Usually the clicking sound happens when the battery is very low, so it is a bit puzzling that you're hearing this when the battery seems to get good.
Some cars also have valves in their vacuum systems that modulate the parameter they are controlling (turbo boost, EGR, etc.) by opening and closing relatively frequently (several times per second). In my experience that sound can be heard, but requires careful listening.
Unless this sound is typical of Fiats and somebody recognizes it, the next thing to do would be for you to try and isolate the sound. Since it happens with the engine off, it should be fairly easy to do this, and relatively free of danger. Here's what to do:
- Open the hood and front doors.
- Turn the ignition on and listen for the sound.
- Move around listening to the sound so that you can identify the general area it comes from. The area around the steering wheel, the fuse panel, and the firewall are particularly worth paying attention to.
- Once you localize the source, start looking for a little box with wires coming from it. It will look something like the ones to above and to the right of the yellow arrows in the photo below:
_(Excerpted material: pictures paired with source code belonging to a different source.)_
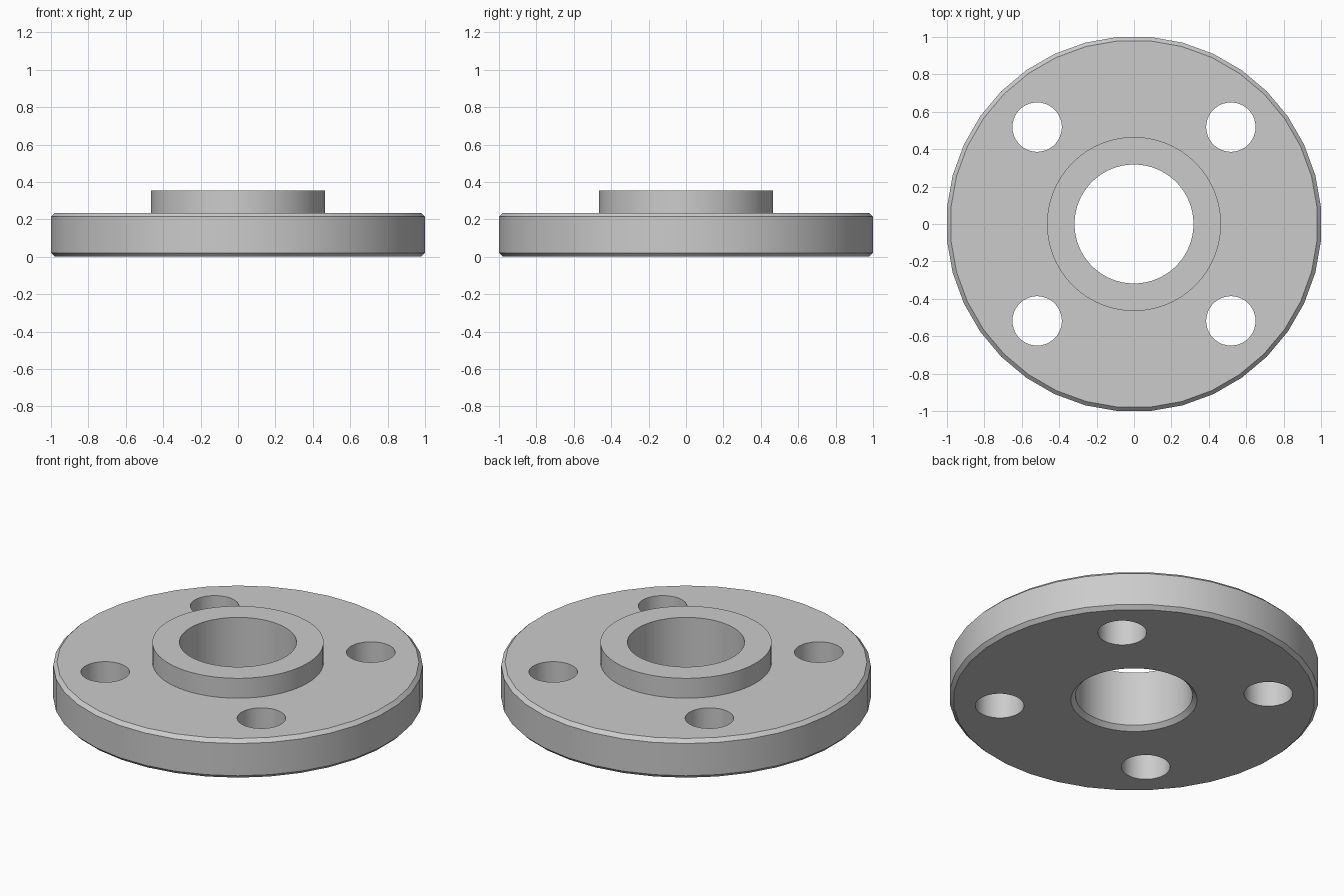
import bpy
import bmesh
from math import cos, sin, pi

cube = bpy.data.objects.get("Cube")
if cube:
    bpy.data.objects.remove(cube, do_unlink=True)

steel = bpy.data.materials.new("light_grey_steel")
steel.use_nodes = True
GREY = (0.6, 0.6, 0.6, 1)
steel.diffuse_color = GREY
steel.node_tree.nodes["Principled BSDF"].inputs["Base Color"].default_value = GREY


def turned(name, profile, sides, centre=(0, 0)):
    """Closed solid turned around z from (radius, height) pairs, bottom to top."""
    bm = bmesh.new()
    angles = [2 * pi * (i + 0.5) / sides for i in range(sides)]
    rings = [[bm.verts.new((centre[0] + r * cos(a), centre[1] + r * sin(a), z))
              for a in angles] for r, z in profile]
    for low, high in zip(rings, rings[1:]):
        for i in range(sides):
            j = (i + 1) % sides
            bm.faces.new((low[i], low[j], high[j], high[i]))
    bm.faces.new(rings[0][::-1])
    bm.faces.new(rings[-1])
    mesh = bpy.data.meshes.new(name)
    bm.to_mesh(mesh)
    bm.free()
    mesh.materials.append(steel)
    obj = bpy.data.objects.new(name, mesh)
    bpy.context.collection.objects.link(obj)
    return obj


def combine(target, tool, operation):
    """Apply a boolean and discard the tool."""
    tool.hide_render = True
    mod = target.modifiers.new(operation.lower(), "BOOLEAN")
    mod.operation = operation
    mod.solver = "EXACT"
    mod.object = tool
    bpy.context.view_layer.objects.active = target
    bpy.ops.object.modifier_apply(modifier=mod.name)
    bpy.data.objects.remove(tool, do_unlink=True)


# Plate with chamfered rims
RIM = 1 / cos(pi / 36)
THICK, CHAMFER = 0.235, 0.021
flange = turned("flange", [(RIM - CHAMFER, 0), (RIM, CHAMFER),
                           (RIM, THICK - CHAMFER), (RIM - CHAMFER, THICK)], 36)

# Raised hub
combine(flange, turned("hub", [(0.465, 0.1), (0.465, 0.354)], 72), "UNION")

# Centre bore, countersunk from below
combine(flange, turned("bore_cutter", [(0.393, -0.05), (0.318, 0.025), (0.318, 0.5)], 72),
        "DIFFERENCE")

# Four bolt holes
for x in (-0.518, 0.518):
    for y in (-0.518, 0.518):
        combine(flange, turned("bolt_hole_cutter", [(0.132, -0.1), (0.132, 0.5)], 48, (x, y)),
                "DIFFERENCE")

# Smooth walls, sharp edges
bpy.ops.object.select_all(action="DESELECT")
flange.select_set(True)
bpy.context.view_layer.objects.active = flange
bpy.ops.object.shade_smooth_by_angle(angle=pi / 6)
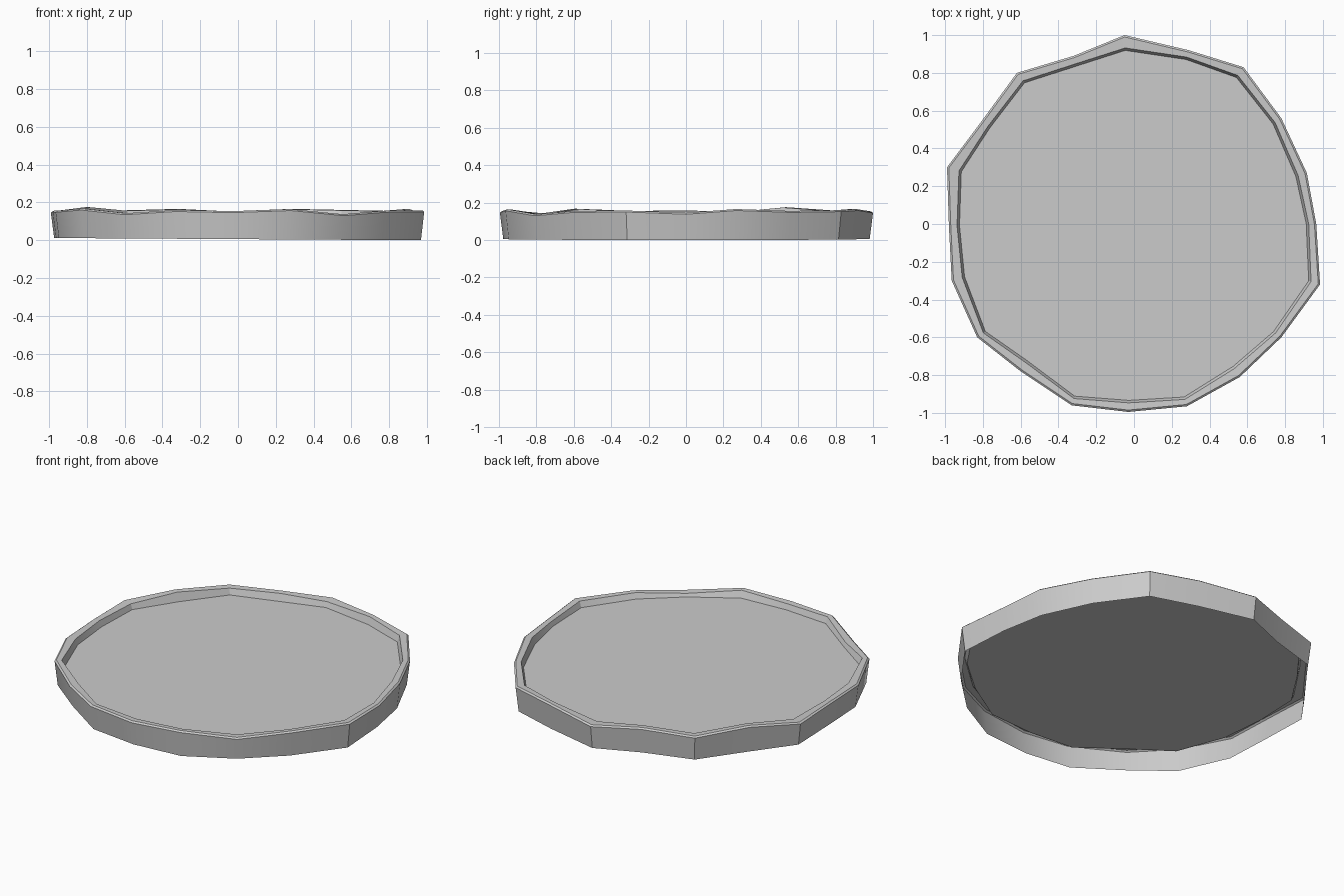
import bpy, bmesh
from mathutils import Vector

if "Cube" in bpy.data.objects:
    bpy.data.objects.remove(bpy.data.objects["Cube"])

# Hand-shaped outline: x, y, top height, rim width
OUTLINE = [
    (-0.05, 1.00, .145, .060), (-0.32, .89, .158, .035), (-0.62, .80, .15, .045), (-0.81, .54, .168, .035),
    (-0.99, .30, .145, .058), (-0.98, -.01, .15, .035), (-0.965, -.30, .148, .050), (-0.83, -.60, .16, .032),
    (-0.60, -.78, .135, .045), (-0.33, -.96, .152, .030), (-0.03, -.995, .146, .040), (0.28, -.965, .157, .030),
    (0.56, -.81, .13, .045), (0.78, -.60, .148, .030), (0.985, -.32, .15, .042), (0.965, 0, .138, .032),
    (0.915, .27, .158, .040), (0.78, .56, .148, .032), (0.58, .83, .152, .045), (0.29, .92, .158, .030)]
WATER_Z = 0.12


def inset(p, d):
    """Move a point toward the centre by d."""
    return Vector((p[0], p[1])) * (1 - d / Vector((p[0], p[1])).length)


def finish(bm, name):
    me = bpy.data.meshes.new(name)
    bm.to_mesh(me)
    bm.free()
    ob = bpy.data.objects.new(name, me)
    bpy.context.collection.objects.link(ob)
    bpy.ops.object.select_all(action='DESELECT')
    ob.select_set(True)
    bpy.context.view_layer.objects.active = ob
    bpy.ops.object.shade_smooth_by_angle(angle=0.5)
    return ob


# Stone rim: open-bottomed skirt, small chamfer, top band and sloped inner lip
bm = bmesh.new()
rings = []
for p in OUTLINE:
    h, w = p[2], p[3]
    section = [(0.018, 0.006 - 0.006 * p[0]), (0, h), (0.010, h + .008),
               (w + .008, h + .006), (w + .022, WATER_Z - 0.002)]
    rings.append([bm.verts.new((*inset(p, d), z)) for d, z in section])
for i, a in enumerate(rings):
    b = rings[(i + 1) % len(rings)]
    for k in range(len(a) - 1):
        # outline runs counterclockwise, so this order faces outward
        bm.faces.new((a[k], b[k], b[k + 1], a[k + 1]))
finish(bm, "rim")

# Flat surface inside the rim
bm = bmesh.new()
bm.faces.new([bm.verts.new((*inset(p, p[3] + .021), WATER_Z)) for p in OUTLINE])
finish(bm, "inner_surface")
Also listen around the brake booster (the large round thing more or less directly in front of the driver) for noise coming from the ABS controller and the belts on the engine for noise coming from the A/C compressor – really just keep listening until you're pretty sure you know where the sound is coming from.
If you can isolate it well enough that you think you see the source that is great, but even if you can't it will help tremendously to know about where it comes from (e.g., above the pedals, in the area around the fuse panel).
If you can point to what you think is the source. You should be able to confirm this by holding a "dense rod" against it and listening to the other end. As long screwdriver works well for this, but anything dense will conduct sound pretty well. If the "stethoscope" is touching the source you will hear a very distinct click.
Send us a photo of the culprit.